(This story ran in the print edition of The Seattle Times today. – Janet I. Tu)
From the announcement of a Web marketplace to new ways to group contacts, Tuesday’s rollout of Mango, the wide-ranging update to Microsoft’s Windows Phone operating system (OS), is intended to generate buzz.
And, indeed, some Windows Phone users are already posting excited tweets, and early reviews are positive.
But Mango is also shouldering great expectations.
With this update, Microsoft needs to show that it can compete in the global smartphone market. It currently has less than 2 percent of that market, steamrollered by Google’s Android and Apple’s iOS platforms.
Microsoft bigwigs have been talking up the 500 additional features that Mango, officially called Windows Phone 7.5, adds to Windows Phone 7.
But there are other factors at play — from marketing to getting developers to write applications for Mango to relationships with carriers — that Microsoft needs to heed in order to prevent Mango from becoming, well, so much crushed fruit in the global marketplace.

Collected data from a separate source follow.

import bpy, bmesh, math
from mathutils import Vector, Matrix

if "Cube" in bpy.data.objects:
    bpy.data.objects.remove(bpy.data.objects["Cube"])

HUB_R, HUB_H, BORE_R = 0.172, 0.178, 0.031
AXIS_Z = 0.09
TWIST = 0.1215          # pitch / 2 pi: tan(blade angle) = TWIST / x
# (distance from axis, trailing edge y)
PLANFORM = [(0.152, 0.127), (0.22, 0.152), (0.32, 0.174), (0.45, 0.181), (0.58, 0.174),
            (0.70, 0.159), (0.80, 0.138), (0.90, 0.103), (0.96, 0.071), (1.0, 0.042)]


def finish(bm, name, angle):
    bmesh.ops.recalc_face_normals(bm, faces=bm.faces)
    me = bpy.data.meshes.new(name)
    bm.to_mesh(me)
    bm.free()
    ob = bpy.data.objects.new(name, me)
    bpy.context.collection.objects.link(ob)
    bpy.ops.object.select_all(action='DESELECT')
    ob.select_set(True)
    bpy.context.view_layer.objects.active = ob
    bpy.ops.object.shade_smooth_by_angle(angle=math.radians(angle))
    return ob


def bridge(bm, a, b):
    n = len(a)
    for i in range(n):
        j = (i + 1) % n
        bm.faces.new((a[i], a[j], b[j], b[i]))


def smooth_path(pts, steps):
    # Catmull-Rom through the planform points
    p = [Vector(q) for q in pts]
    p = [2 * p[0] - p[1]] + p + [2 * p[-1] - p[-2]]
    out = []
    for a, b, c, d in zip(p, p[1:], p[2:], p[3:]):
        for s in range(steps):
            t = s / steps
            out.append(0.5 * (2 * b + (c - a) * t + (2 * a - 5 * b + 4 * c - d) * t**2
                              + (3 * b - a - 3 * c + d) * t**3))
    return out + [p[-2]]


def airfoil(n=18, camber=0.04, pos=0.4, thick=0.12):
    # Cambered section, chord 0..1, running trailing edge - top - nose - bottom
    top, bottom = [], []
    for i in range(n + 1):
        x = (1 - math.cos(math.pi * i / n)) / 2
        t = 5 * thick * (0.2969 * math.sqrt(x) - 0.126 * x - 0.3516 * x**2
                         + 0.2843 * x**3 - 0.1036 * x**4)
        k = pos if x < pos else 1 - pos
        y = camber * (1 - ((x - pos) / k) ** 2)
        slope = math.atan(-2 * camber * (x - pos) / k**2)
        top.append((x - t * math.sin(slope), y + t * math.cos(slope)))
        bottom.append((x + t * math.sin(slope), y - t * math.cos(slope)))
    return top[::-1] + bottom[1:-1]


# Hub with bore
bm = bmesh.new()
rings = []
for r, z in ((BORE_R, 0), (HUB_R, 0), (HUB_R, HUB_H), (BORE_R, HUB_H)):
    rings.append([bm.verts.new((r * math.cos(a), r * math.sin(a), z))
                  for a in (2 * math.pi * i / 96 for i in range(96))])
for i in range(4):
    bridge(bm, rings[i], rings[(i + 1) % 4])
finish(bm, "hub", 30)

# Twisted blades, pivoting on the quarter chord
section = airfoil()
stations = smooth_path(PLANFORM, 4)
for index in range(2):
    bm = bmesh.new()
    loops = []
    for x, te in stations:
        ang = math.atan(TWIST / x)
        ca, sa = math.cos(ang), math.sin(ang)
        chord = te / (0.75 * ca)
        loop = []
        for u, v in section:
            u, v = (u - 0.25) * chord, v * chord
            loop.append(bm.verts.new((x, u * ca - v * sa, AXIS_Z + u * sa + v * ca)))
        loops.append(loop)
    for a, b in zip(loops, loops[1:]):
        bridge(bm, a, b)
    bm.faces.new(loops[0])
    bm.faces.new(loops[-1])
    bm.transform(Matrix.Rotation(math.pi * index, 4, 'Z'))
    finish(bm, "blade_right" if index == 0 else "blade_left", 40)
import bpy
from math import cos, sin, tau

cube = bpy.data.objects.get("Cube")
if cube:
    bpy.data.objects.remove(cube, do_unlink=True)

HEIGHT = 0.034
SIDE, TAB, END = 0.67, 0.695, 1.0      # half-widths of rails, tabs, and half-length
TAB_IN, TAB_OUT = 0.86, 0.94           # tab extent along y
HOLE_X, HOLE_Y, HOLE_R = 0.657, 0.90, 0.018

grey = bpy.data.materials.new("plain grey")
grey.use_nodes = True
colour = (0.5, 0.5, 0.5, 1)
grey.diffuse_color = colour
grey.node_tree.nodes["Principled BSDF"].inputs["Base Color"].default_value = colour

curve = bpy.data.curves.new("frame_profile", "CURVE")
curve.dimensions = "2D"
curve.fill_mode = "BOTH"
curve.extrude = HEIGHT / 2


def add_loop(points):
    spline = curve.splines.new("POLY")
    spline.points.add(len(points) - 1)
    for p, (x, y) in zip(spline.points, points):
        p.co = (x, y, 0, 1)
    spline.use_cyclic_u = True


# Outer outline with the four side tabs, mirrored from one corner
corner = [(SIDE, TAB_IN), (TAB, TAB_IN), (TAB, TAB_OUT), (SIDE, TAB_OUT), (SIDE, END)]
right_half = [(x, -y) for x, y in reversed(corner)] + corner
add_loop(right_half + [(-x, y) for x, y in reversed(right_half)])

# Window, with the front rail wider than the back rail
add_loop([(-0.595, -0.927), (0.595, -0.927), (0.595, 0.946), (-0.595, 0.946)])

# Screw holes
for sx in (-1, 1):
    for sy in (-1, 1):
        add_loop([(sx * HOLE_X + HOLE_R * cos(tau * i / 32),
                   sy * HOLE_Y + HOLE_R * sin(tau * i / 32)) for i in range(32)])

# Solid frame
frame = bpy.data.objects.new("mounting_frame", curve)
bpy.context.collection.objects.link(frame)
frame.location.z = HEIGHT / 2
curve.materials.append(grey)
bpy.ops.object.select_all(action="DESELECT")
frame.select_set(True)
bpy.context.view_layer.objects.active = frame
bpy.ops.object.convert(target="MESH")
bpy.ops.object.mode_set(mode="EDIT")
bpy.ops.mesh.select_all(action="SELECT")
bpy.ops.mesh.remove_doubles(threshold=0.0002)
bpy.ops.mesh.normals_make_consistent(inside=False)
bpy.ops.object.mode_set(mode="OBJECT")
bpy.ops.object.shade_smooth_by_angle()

“Technologically, the Mango Phone 7.5 is very strong. There are very few people that have been arguing that,” said Rob Sanfilippo, a research vice president with Directions on Microsoft, an independent analysis firm not affiliated with Microsoft. “But there’s really a lot more of these other factors that are going to go into Mango’s success.”
(Continue reading the story here.)